The opposition cannot ignore the 800-pound gorilla in the room. And to mix metaphors, the big gorilla is the security sector that occupies the room and that constricts the breathing space of a democracy already on oxygen support. It is the instrumentalities of State security that have been used, very possibly criminally, against the State’s own citizenry.

So, what direction should be taken? A new administration must send up and down the chain of command an unimpeded directive that breaks away from policies and practices that violate human rights and constitutional processes like due process.

It must communicate a clear message to the public that accountability will be taken seriously, including conducting the necessary investigations and holding erring personnel immediately to account — in a manner that is serious and robust in substance and process so as not to be mistaken as merely performative. It must manifest a desire and commitment to correct the institutions by undertaking reforms in staffing, structure, systems and strategies, policies, programs and behavior.

Further, it must acknowledge that the digression from professional and legal standards and procedures emanated from the high-ranking officers of the Philippine National Police (PNP) and from the corrupting elements at the highest levels in the executive branch.

And how will the above look like in concrete terms?

1.) Rescind all government memoranda that codify Oplan Tokhang.

2.) Fully cooperate with the Supreme Court on its decision ordering the Philippine National Police (PNP) to submit the data on the Duterte administration’s war on drugs.

3.) Investigate, in support of the efforts of the Department of Justice, all cases of killings of alleged drug suspects reported by human rights and civil society groups and the media, beyond the cases acknowledged by the PNP.

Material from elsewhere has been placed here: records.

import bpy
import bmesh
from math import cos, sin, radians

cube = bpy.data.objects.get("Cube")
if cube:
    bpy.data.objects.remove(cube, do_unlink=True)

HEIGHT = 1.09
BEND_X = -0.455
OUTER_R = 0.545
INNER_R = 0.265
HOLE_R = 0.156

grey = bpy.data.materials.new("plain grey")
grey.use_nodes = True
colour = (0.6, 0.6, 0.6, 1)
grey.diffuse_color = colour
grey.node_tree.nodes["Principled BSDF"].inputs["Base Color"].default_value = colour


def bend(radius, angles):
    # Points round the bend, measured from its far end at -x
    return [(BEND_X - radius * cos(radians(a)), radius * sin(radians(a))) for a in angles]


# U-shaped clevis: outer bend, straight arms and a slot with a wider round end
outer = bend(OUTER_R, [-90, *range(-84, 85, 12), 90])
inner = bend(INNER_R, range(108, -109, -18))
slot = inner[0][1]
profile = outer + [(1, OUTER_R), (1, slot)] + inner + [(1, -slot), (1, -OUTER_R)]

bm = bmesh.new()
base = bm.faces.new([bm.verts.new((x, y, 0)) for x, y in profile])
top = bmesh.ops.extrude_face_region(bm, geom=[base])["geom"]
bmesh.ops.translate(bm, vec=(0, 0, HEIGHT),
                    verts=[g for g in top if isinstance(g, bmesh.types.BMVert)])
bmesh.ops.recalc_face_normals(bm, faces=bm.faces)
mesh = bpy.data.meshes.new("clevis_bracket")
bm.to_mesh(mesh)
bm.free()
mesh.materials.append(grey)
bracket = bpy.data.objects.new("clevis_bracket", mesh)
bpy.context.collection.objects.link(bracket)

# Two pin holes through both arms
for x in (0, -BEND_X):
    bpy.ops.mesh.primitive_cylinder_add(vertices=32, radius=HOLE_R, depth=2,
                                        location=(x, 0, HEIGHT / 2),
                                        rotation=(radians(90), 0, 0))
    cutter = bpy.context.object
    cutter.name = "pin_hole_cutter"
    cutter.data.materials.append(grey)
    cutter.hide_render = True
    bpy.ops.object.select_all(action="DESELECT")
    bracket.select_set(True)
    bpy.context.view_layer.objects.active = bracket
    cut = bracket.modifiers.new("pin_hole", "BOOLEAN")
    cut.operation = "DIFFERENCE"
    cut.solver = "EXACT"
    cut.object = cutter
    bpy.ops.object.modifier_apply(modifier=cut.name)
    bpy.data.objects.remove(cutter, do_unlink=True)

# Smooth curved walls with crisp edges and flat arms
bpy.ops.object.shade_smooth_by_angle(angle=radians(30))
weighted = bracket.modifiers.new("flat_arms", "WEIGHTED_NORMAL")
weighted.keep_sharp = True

4.) Suspend or replace any police chief and station or precinct commanders who have been (or will be) named or charged in court cases related to the war on drugs.

5.) Critically review the Anti-Terrorism Act and the Human Security Act.

6.) Disavow “lawfare” in all its forms, and commit to repair the institutional damage wrought by it.

7.) Disband the National Task Force to End Local Communist Armed Conflict (NTF-ELCAC).

8.) Suspend or replace any military officer and personnel who have been (or will be) named or charged in court cases related to human rights violations, including red-tagging and extra-judicial killings.

9.) Review and enhance the mandate and capacity of the Commission on Human Rights.

10.) Resume in earnest the peace talks.

11.) Reaffirm the Rome Statute of the International Criminal Court (ICC).

The list of reforms is long and hard. There is so much at stake in the forthcoming elections. Security sector reforms are the clear expression of the electoral issues on good governance, rule of law, and democracy itself.

Jose Maria M. Mendoza works in development policy and management, with a focus on justice, human rights, and democracy.